For many Americans, seizing the day feeds a multi-billion dollar industry of plastic surgery to erase the signs of aging along with a frenzy of fitness-related activities aimed at postponing death. Interestingly enough, USA Today reported in August, 2013, that even with medical advances, many Americans do not want to extend life. A Pew Research Center survey indicated that 69% of Americans want to live to 70 to 100-years-old, while only 38% would radically extend life to age 120. This might be a shortsighted decision when considering the “bucket list” cottage industry in publishing. There are books promoting 1,000 Places to See Before You Die, 1001 Movies You Must See Before You Die, 1001 Songs You Must Hear Before You Die, and 1001 Books You Must Read Before You Die. If we took this all literally, we simply couldn’t die. We’re all too busy! We will certainly need at least 120 years to comb through all of these “musts.”

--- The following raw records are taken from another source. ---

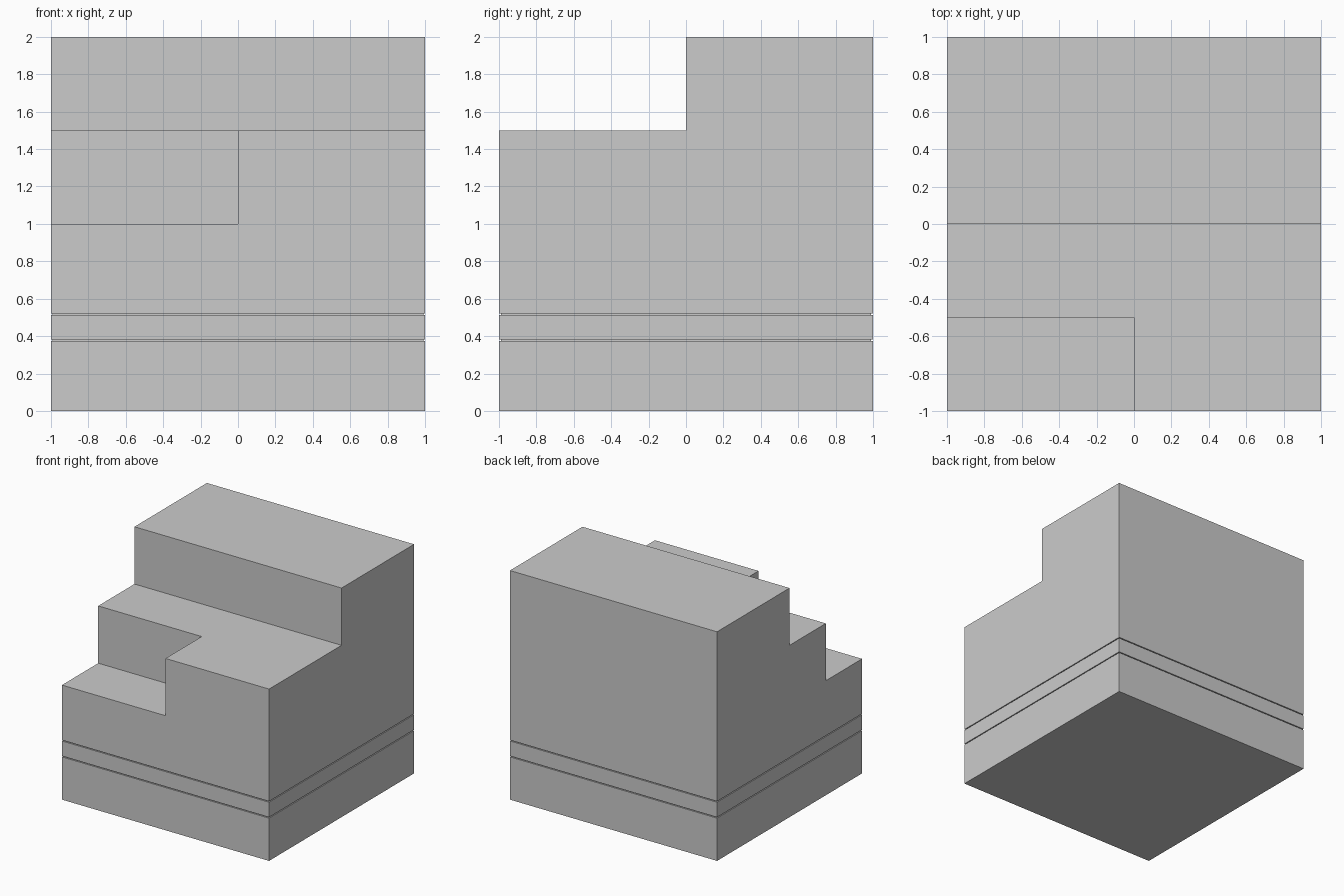
import bpy, bmesh
from mathutils import Vector

if "Cube" in bpy.data.objects:
    bpy.data.objects.remove(bpy.data.objects["Cube"])

GROOVES = (0.377, 0.516)   # centre heights of the two thin grooves
HALF, DEPTH = 0.004, 0.01  # groove half height and depth

bm = bmesh.new()

# Square rings from the ground up to the lowest step, pinched in at each groove
rings = [(0.0, 1.0)]
for z in GROOVES:
    rings += [(z - HALF, 1.0), (z - HALF, 1.0 - DEPTH),
              (z + HALF, 1.0 - DEPTH), (z + HALF, 1.0)]
rings.append((1.0, 1.0))
loops = [[bm.verts.new((x * r, y * r, z))
          for x, y in ((-1, -1), (1, -1), (1, 1), (-1, 1))] for z, r in rings]
bm.faces.new(loops[0][::-1])
bm.faces.new(loops[-1])
for a, b in zip(loops, loops[1:]):
    for i in range(4):
        j = (i + 1) % 4
        bm.faces.new((a[i], a[j], b[j], b[i]))


def tops(z):
    return [f for f in bm.faces
            if all(abs(v.co.z - z) < 1e-5 for v in f.verts)]


def raise_faces(faces, height):
    """Extrude the faces upwards and remove the originals."""
    new = bmesh.ops.extrude_face_region(bm, geom=faces)["geom"]
    old = [f for f in faces if f.is_valid]
    if old:
        bmesh.ops.delete(bm, geom=old, context='FACES_ONLY')
    verts = [g for g in new if isinstance(g, bmesh.types.BMVert)]
    bmesh.ops.translate(bm, verts=verts, vec=(0, 0, height))


# Divide the top into the step outlines
for co, no in (((0, 0, 0), (1, 0, 0)), ((0, 0, 0), (0, 1, 0)),
               ((0, -0.5, 0), (0, 1, 0))):
    faces = tops(1.0)
    edges = {e for f in faces for e in f.edges}
    verts = {v for f in faces for v in f.verts}
    bmesh.ops.bisect_plane(bm, geom=list(verts) + list(edges) + faces,
                           plane_co=Vector(co), plane_no=Vector(no), dist=1e-5)

# Middle step: everything except the low front left corner
raise_faces([f for f in tops(1.0) if f.calc_center_median().x > 0
             or f.calc_center_median().y > -0.5], 0.5)
# High back half
raise_faces([f for f in tops(1.5) if f.calc_center_median().y > 0], 0.5)

bmesh.ops.dissolve_limit(bm, angle_limit=0.01, verts=bm.verts[:], edges=bm.edges[:])
bmesh.ops.recalc_face_normals(bm, faces=bm.faces[:])
mesh = bpy.data.meshes.new("stepped_block")
bm.to_mesh(mesh)
bm.free()
bpy.context.collection.objects.link(bpy.data.objects.new("stepped_block", mesh))
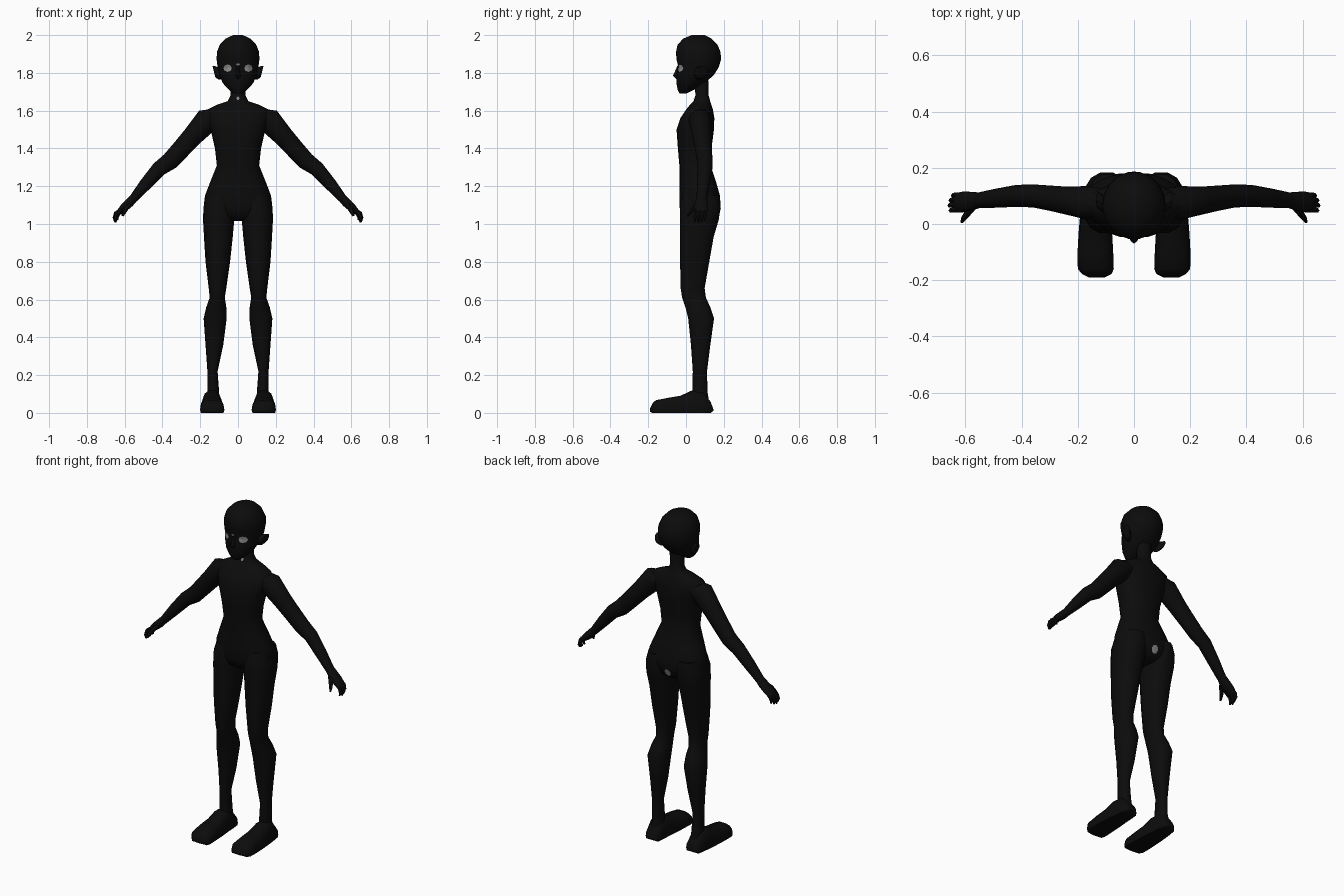
import bpy, bmesh, math
from mathutils import Vector
from mathutils.bvhtree import BVHTree


def material(name, value):
    m = bpy.data.materials.new(name)
    m.diffuse_color = (value, value, value, 1)
    return m


BLACK = material("black", 0.0035)
GREY = material("grey", 0.25)


def finish(name, bm, mat, mirror=False):
    bmesh.ops.recalc_face_normals(bm, faces=bm.faces)
    me = bpy.data.meshes.new(name)
    bm.to_mesh(me)
    bm.free()
    me.materials.append(mat)
    ob = bpy.data.objects.new(name, me)
    bpy.context.collection.objects.link(ob)
    bpy.ops.object.select_all(action='DESELECT')
    ob.select_set(True)
    bpy.context.view_layer.objects.active = ob
    bpy.ops.object.shade_smooth_by_angle(angle=math.radians(50))
    if mirror:
        ob.modifiers.new("mirror", 'MIRROR').use_clip = False
    return ob


def loft(name, rings, n=14, power=1.0, mirror=False, floor=None):
    """Skin a list of (centre, u, v) superellipse rings and cap both ends."""
    bm = bmesh.new()
    loops = []
    for c, u, v in rings:
        loop = []
        for i in range(n):
            a = 2 * math.pi * i / n
            cs, sn = (math.copysign(abs(t) ** power, t) for t in (math.cos(a), math.sin(a)))
            p = Vector(c) + Vector(u) * cs + Vector(v) * sn
            if floor is not None:
                p.z = max(p.z, floor)
            loop.append(bm.verts.new(p))
        loops.append(loop)
    for a, b in zip(loops, loops[1:]):
        for i in range(n):
            j = (i + 1) % n
            bm.faces.new((a[i], a[j], b[j], b[i]))
    bm.faces.new(loops[0])
    bm.faces.new(loops[-1])
    return finish(name, bm, BLACK, mirror)


def level(z, x0, x1, y0, y1):
    """Horizontal ring inside a rectangle."""
    return ((x0 + x1) / 2, (y0 + y1) / 2, z), ((x1 - x0) / 2, 0, 0), (0, (y1 - y0) / 2, 0)


def tube(name, pts, n=10):
    """Mirrored limb through (x, y, z, thickness radius, y radius) points."""
    rings = []
    for i, (x, y, z, r, ry) in enumerate(pts):
        a, b = pts[max(i - 1, 0)], pts[min(i + 1, len(pts) - 1)]
        d = Vector((b[0] - a[0], 0, b[2] - a[2])).normalized()
        rings.append(((x, y, z), (-d.z * r, 0, d.x * r), (0, ry, 0)))
    return loft(name, rings, n, mirror=True)


# torso and neck: z, half width, front y, back y
torso = loft("torso", [level(z, -w, w, f, b) for z, w, f, b in (
    (1.015, 0.07, 0.02, 0.13), (1.04, 0.14, -0.02, 0.165), (1.09, 0.182, -0.035, 0.183),
    (1.15, 0.175, -0.035, 0.18), (1.22, 0.148, -0.035, 0.16), (1.31, 0.112, -0.035, 0.13),
    (1.40, 0.122, -0.043, 0.135), (1.50, 0.145, -0.05, 0.148), (1.56, 0.165, -0.03, 0.15),
    (1.605, 0.165, 0.0, 0.143), (1.63, 0.115, 0.02, 0.135), (1.65, 0.055, 0.04, 0.128),
    (1.68, 0.04, 0.05, 0.12), (1.76, 0.042, 0.045, 0.12))], 20, 0.9)

# head: z, half width, front y, back y
head = loft("head", [level(z, -w, w, f, b) for z, w, f, b in (
    (1.69, 0.022, -0.035, 0.0), (1.712, 0.05, -0.045, 0.045), (1.745, 0.08, -0.052, 0.10),
    (1.79, 0.1, -0.05, 0.15), (1.83, 0.108, -0.042, 0.175), (1.87, 0.113, -0.052, 0.187),
    (1.91, 0.112, -0.055, 0.185), (1.95, 0.096, -0.046, 0.168), (1.982, 0.065, -0.015, 0.135),
    (2.0, 0.025, 0.03, 0.1))], 18)

# nose
loft("nose", [level(z, -w, w, f, 0.0) for z, w, f in (
    (1.765, 0.01, -0.05), (1.785, 0.018, -0.07), (1.805, 0.013, -0.06), (1.84, 0.008, -0.045))], 8)

# ears: tapered, flat and leaning outwards
loft("ear", [((x, y, z), (0, ry, 0), (0.25 * rz, 0, rz)) for x, y, z, ry, rz in (
    (0.09, 0.06, 0.0 + 1.795, 0.02, 0.03), (0.112, 0.075, 1.80, 0.032, 0.036),
    (0.128, 0.085, 1.808, 0.03, 0.03))], 8, mirror=True)

# legs: z, inner x, outer x, front y, back y
loft("leg", [level(*r) for r in (
    (0.05, 0.095, 0.17, 0.03, 0.125), (0.11, 0.10, 0.162, 0.033, 0.115),
    (0.22, 0.108, 0.162, 0.035, 0.112), (0.36, 0.078, 0.172, 0.025, 0.13),
    (0.50, 0.06, 0.182, 0.01, 0.15), (0.56, 0.062, 0.168, -0.005, 0.13),
    (0.61, 0.07, 0.15, -0.022, 0.107), (0.66, 0.062, 0.155, -0.03, 0.1),
    (0.80, 0.042, 0.172, -0.033, 0.125), (0.93, 0.028, 0.18, -0.033, 0.148),
    (1.02, 0.02, 0.185, -0.034, 0.175), (1.09, 0.012, 0.183, -0.034, 0.186),
    (1.15, 0.03, 0.165, -0.02, 0.178))], 14, 0.9, True)

# feet, heel to toe: y, inner x, outer x, top z
loft("foot", [(((a + b) / 2, y, 0.015), ((b - a) / 2, 0, 0), (0, 0, t - 0.015)) for y, a, b, t in (
    (0.145, 0.11, 0.16, 0.02), (0.13, 0.092, 0.178, 0.06), (0.09, 0.088, 0.185, 0.115),
    (0.03, 0.084, 0.192, 0.12), (-0.03, 0.078, 0.197, 0.092), (-0.10, 0.074, 0.201, 0.08),
    (-0.16, 0.072, 0.2, 0.068), (-0.178, 0.08, 0.185, 0.05), (-0.19, 0.105, 0.16, 0.025))],
     14, 0.75, True, 0.0)

# arms
tube("arm", [(0.10, 0.075, 1.575, 0.04, 0.05), (0.165, 0.075, 1.548, 0.066, 0.06),
             (0.24, 0.083, 1.465, 0.054, 0.05), (0.30, 0.092, 1.398, 0.05, 0.045),
             (0.36, 0.1, 1.333, 0.047, 0.041), (0.42, 0.1, 1.29, 0.04, 0.039),
             (0.49, 0.092, 1.21, 0.033, 0.034), (0.555, 0.084, 1.133, 0.023, 0.028)], 12)

# palm
tube("palm", [(0.545, 0.085, 1.145, 0.022, 0.026), (0.575, 0.082, 1.112, 0.024, 0.034),
              (0.605, 0.079, 1.085, 0.022, 0.038), (0.632, 0.077, 1.06, 0.014, 0.035)], 10)

# fingers and thumb
for i, (y, reach) in enumerate(((0.05, 0.0), (0.068, 0.004), (0.086, 0.0), (0.103, -0.008))):
    tube("finger_%d" % (i + 1), [(0.61, y, 1.08, 0.01, 0.01), (0.643 + reach, y, 1.055, 0.012, 0.01),
                                 (0.65 + reach, y - 0.002, 1.033, 0.01, 0.009),
                                 (0.645 + reach, y - 0.003, 1.012 - reach, 0.005, 0.005)], 6)
tube("thumb", [(0.57, 0.065, 1.11, 0.014, 0.016), (0.592, 0.04, 1.085, 0.014, 0.015),
               (0.605, 0.022, 1.06, 0.011, 0.011), (0.612, 0.008, 1.042, 0.006, 0.006)], 6)


def patch(name, target, x, z, rx, rz, side):
    """Thin oval laid on the front (side -1) or back (side 1) of a part."""
    tree = BVHTree.FromObject(target, bpy.context.evaluated_depsgraph_get())
    bm = bmesh.new()

    def point(px, pz):
        hit = tree.ray_cast(Vector((px, side, pz)), Vector((0, -side, 0)))[0]
        return bm.verts.new((px, hit.y + side * 0.005, pz))
    mid = point(x, z)
    rim = [point(x + rx * math.cos(math.pi * i / 4), z + rz * math.sin(math.pi * i / 4)) for i in range(8)]
    for i in range(8):
        bm.faces.new((mid, rim[i], rim[(i + 1) % 8]))
    if sum(f.normal.y for f in bm.faces if not f.normal_update()) * side < 0:
        bmesh.ops.reverse_faces(bm, faces=bm.faces)
    me = bpy.data.meshes.new(name)
    bm.to_mesh(me)
    bm.free()
    me.materials.append(GREY)
    bpy.context.collection.objects.link(bpy.data.objects.new(name, me))


# painted eyes and small pale marks
for s in (-1, 1):
    patch("eye", head, s * 0.055, 1.825, 0.022, 0.02, -1)
patch("brow_mark", head, 0, 1.845, 0.01, 0.006, -1)
patch("throat_mark", torso, 0, 1.665, 0.008, 0.01, -1)
patch("seat_mark", torso, 0, 1.065, 0.022, 0.024, 1)
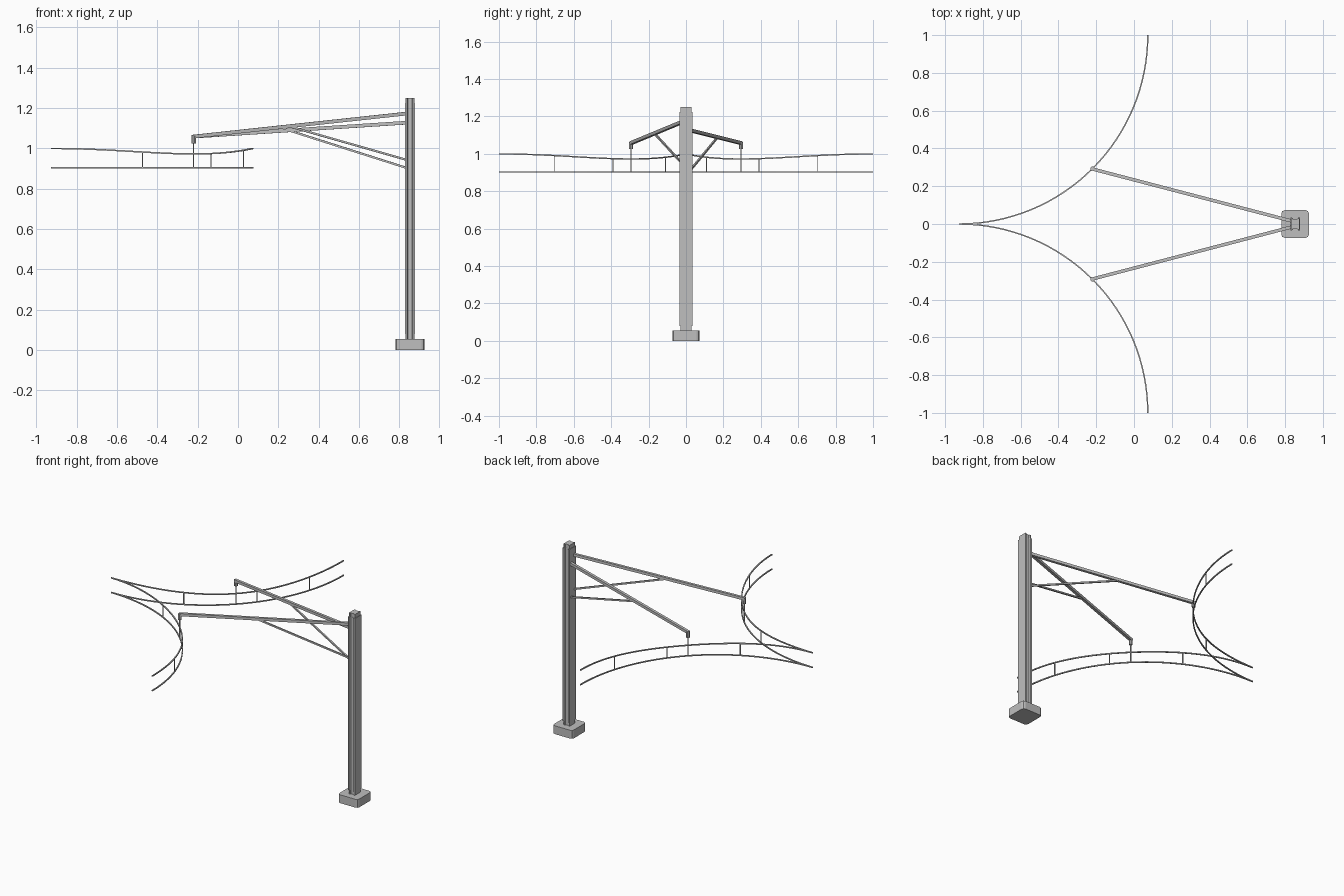
import bpy, bmesh
from math import sin, cos, radians, pi
from mathutils import Vector

if "Cube" in bpy.data.objects:
    bpy.data.objects.remove(bpy.data.objects["Cube"])

steel = bpy.data.materials.new("galvanised grey")
steel.use_nodes = True
GREY = (0.52, 0.52, 0.52, 1)
steel.diffuse_color = GREY
steel.node_tree.nodes["Principled BSDF"].inputs["Base Color"].default_value = GREY

MAST_X = 0.853
WIRE_Z = 0.903
START_X = -0.927


def finish(name, bm):
    bmesh.ops.recalc_face_normals(bm, faces=bm.faces)
    mesh = bpy.data.meshes.new(name)
    bm.to_mesh(mesh)
    bm.free()
    mesh.materials.append(steel)
    obj = bpy.data.objects.new(name, mesh)
    bpy.context.collection.objects.link(obj)
    return obj


def extrude_profile(name, points, z0, z1):
    """Closed outline around the mast axis, pulled up from z0 to z1."""
    bm = bmesh.new()
    face = bm.faces.new([bm.verts.new((MAST_X + x, y, z0)) for x, y in points])
    top = bmesh.ops.extrude_face_region(bm, geom=[face])["geom"]
    verts = [v for v in top if isinstance(v, bmesh.types.BMVert)]
    bmesh.ops.translate(bm, verts=verts, vec=(0, 0, z1 - z0))
    # Close the underside, which the extrusion leaves open
    if not any(all(abs(v.co.z - z0) < 1e-6 for v in f.verts) for f in bm.faces):
        bmesh.ops.holes_fill(bm, edges=bm.edges)
    return finish(name, bm)


def sweep(name, path, radius, sides=4):
    """Tube with a regular cross-section along a path."""
    bm = bmesh.new()
    path = [Vector(p) for p in path]
    rings = []
    for i, p in enumerate(path):
        along = (path[min(i + 1, len(path) - 1)] - path[max(i - 1, 0)]).normalized()
        ref = Vector((0, 1, 0)) if abs(along.z) > 0.9 else Vector((0, 0, 1))
        side = along.cross(ref).normalized()
        up = side.cross(along)
        angles = [2 * pi * (k + 0.5) / sides for k in range(sides)]
        rings.append([bm.verts.new(p + radius * (cos(a) * side + sin(a) * up)) for a in angles])
    for a, b in zip(rings, rings[1:]):
        for k in range(sides):
            n = (k + 1) % sides
            bm.faces.new((a[k], a[n], b[n], b[k]))
    bm.faces.new(rings[0])
    bm.faces.new(rings[-1])
    return finish(name, bm)


def mirrored(quarter):
    """Complete an outline from its +x +y quarter, listed from the x side to the y side."""
    half = quarter + [(-x, y) for x, y in reversed(quarter)]
    return half + [(-x, -y) for x, y in half]


def beam_outline(hx, hy, flange, web):
    return mirrored([(hx, hy), (hx - flange, hy), (hx - flange - 0.004, web)])


def wire_point(t, side, z):
    return (START_X + sin(t), side * (1 - cos(t)), z)


def upper_z(t):
    """Sag that levels out at both ends and is lowest halfway."""
    return 0.986 + 0.0135 * cos(4 * t)


# Mast: chamfered footing, inner beam and wider outer beam
extrude_profile("footing", mirrored([(0.073, 0.056), (0.068, 0.068), (0.056, 0.073)]), 0, 0.055)
extrude_profile("mast_core", beam_outline(0.022, 0.03, 0.008, 0.024), 0.05, 1.25)
extrude_profile("mast_beam", beam_outline(0.025, 0.035, 0.009, 0.025), 0.08, 1.225)

# Each side: arm, brace, tip, and the two curved wires with their droppers
for label, side, arm_z, brace_z in (("front", -1, 1.172, 0.945), ("back", 1, 1.127, 0.905)):
    tip = Vector((START_X + sin(pi / 4), side * (1 - cos(pi / 4)), 1.058))
    root = Vector((MAST_X - 0.023, side * 0.017, arm_z))
    sweep(label + "_arm", [tip - Vector((0.007, 0, 0)), root], 0.0125)
    joint = tip.lerp(root, 0.45)
    sweep(label + "_brace", [joint, (root.x, root.y, brace_z)], 0.007)
    sweep(label + "_arm_tip", [tip + Vector((0, 0, 0.006)), (tip.x, tip.y, 1.025)], 0.0115, 8)
    sweep(label + "_hanger", [(tip.x, tip.y, 1.03), (tip.x, tip.y, WIRE_Z)], 0.004)

    steps = [pi / 2 * i / 32 for i in range(33)]
    sweep(label + "_lower_wire", [wire_point(t, side, WIRE_Z) for t in steps], 0.005)
    sweep(label + "_upper_wire", [wire_point(t, side, upper_z(t)) for t in steps], 0.005)
    for degrees in (27, 52.4, 72.8):
        t = radians(degrees)
        sweep(label + "_dropper", [wire_point(t, side, WIRE_Z), wire_point(t, side, upper_z(t))], 0.0035)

But if we must die, we might want to embrace the notion that there is an afterlife. This could explain why there was a boom in the publishing industry with books about after-life experiences. Brick and mortar as well as on-line, book stores have an abundance of titles that pertain to “heaven,” including: Heaven; Heaven is for Real, Heaven Exists; To Heaven and Back; Waking up in Heaven; Proof of Heaven’s Existence; My Journey to Heaven; The Five People You Want to Meet in Heaven; 90 Minutes in Heaven; The Boy Who Came Back From Heaven and even, Biblical Proof Animals Do Go to Heaven.
On television there are afterlife reality shows and one of the more popular is TLC’s Long Island Medium starring Theresa Caputo, a medium currently on tour commanding steep ticket prices second only to the Rolling Stones. She speaks to the spirits among us and comforts us into thinking that when the time comes for us to die; we are simply transitioning to another phase of our existence.
Unfortunately, there is a down side to afterlife experiences as well, which can be summed up with the ongoing obsession with zombies, the afterlife experience gone bad. With the popularity of AMC’s The Walking Dead and countless Hollywood cinematic titles, professor Eric G. Wilson of Wake Forest University wrote an article called “Zombies: Why are we so Obsessed?” for the Huffington Post that stated: “The creature breaks boundaries that constrain us and becomes a gruesome geographer of lands expansive and unknown. Monsters overcome the termini of death (zombies), time (vampires), space (ghosts), and stable identity (werewolves, other shape shifters). In these ways, they become sublime, invitations to push beyond the limits locking us into this one, finite life.”
Another take on zombies comes from H. Peter Steeves, a philosophy professor from DePaul, and he said, “What the zombie is about is the desire to have what we used to love, but is gone, back with us now so we can love it again. But, of course, when it comes back, it’s not what it used to be. It’s warped. It’s dead. It’s changed. It’s disappointing. And, that’s scary.”
With the fear of the dead coming back to life in our cultural consciousness, I have come to appreciate the sturdy, well-sealed concrete mausoleums at the local graveyard. Well-constructed housing for the dead is a necessity and as Zig Zigler has pointed out, “research shows you’ll be dead longer than you’ll be alive.” In a world so infected with mindless killing and terrorism, it’s important to remember to eat dessert first because you never know how long the meal is going to last. So, take time to seize the day and celebrate life. And, don’t get too hung up on consumerism and accumulating things, because it's been pointed that there are no luggage racks on hearses.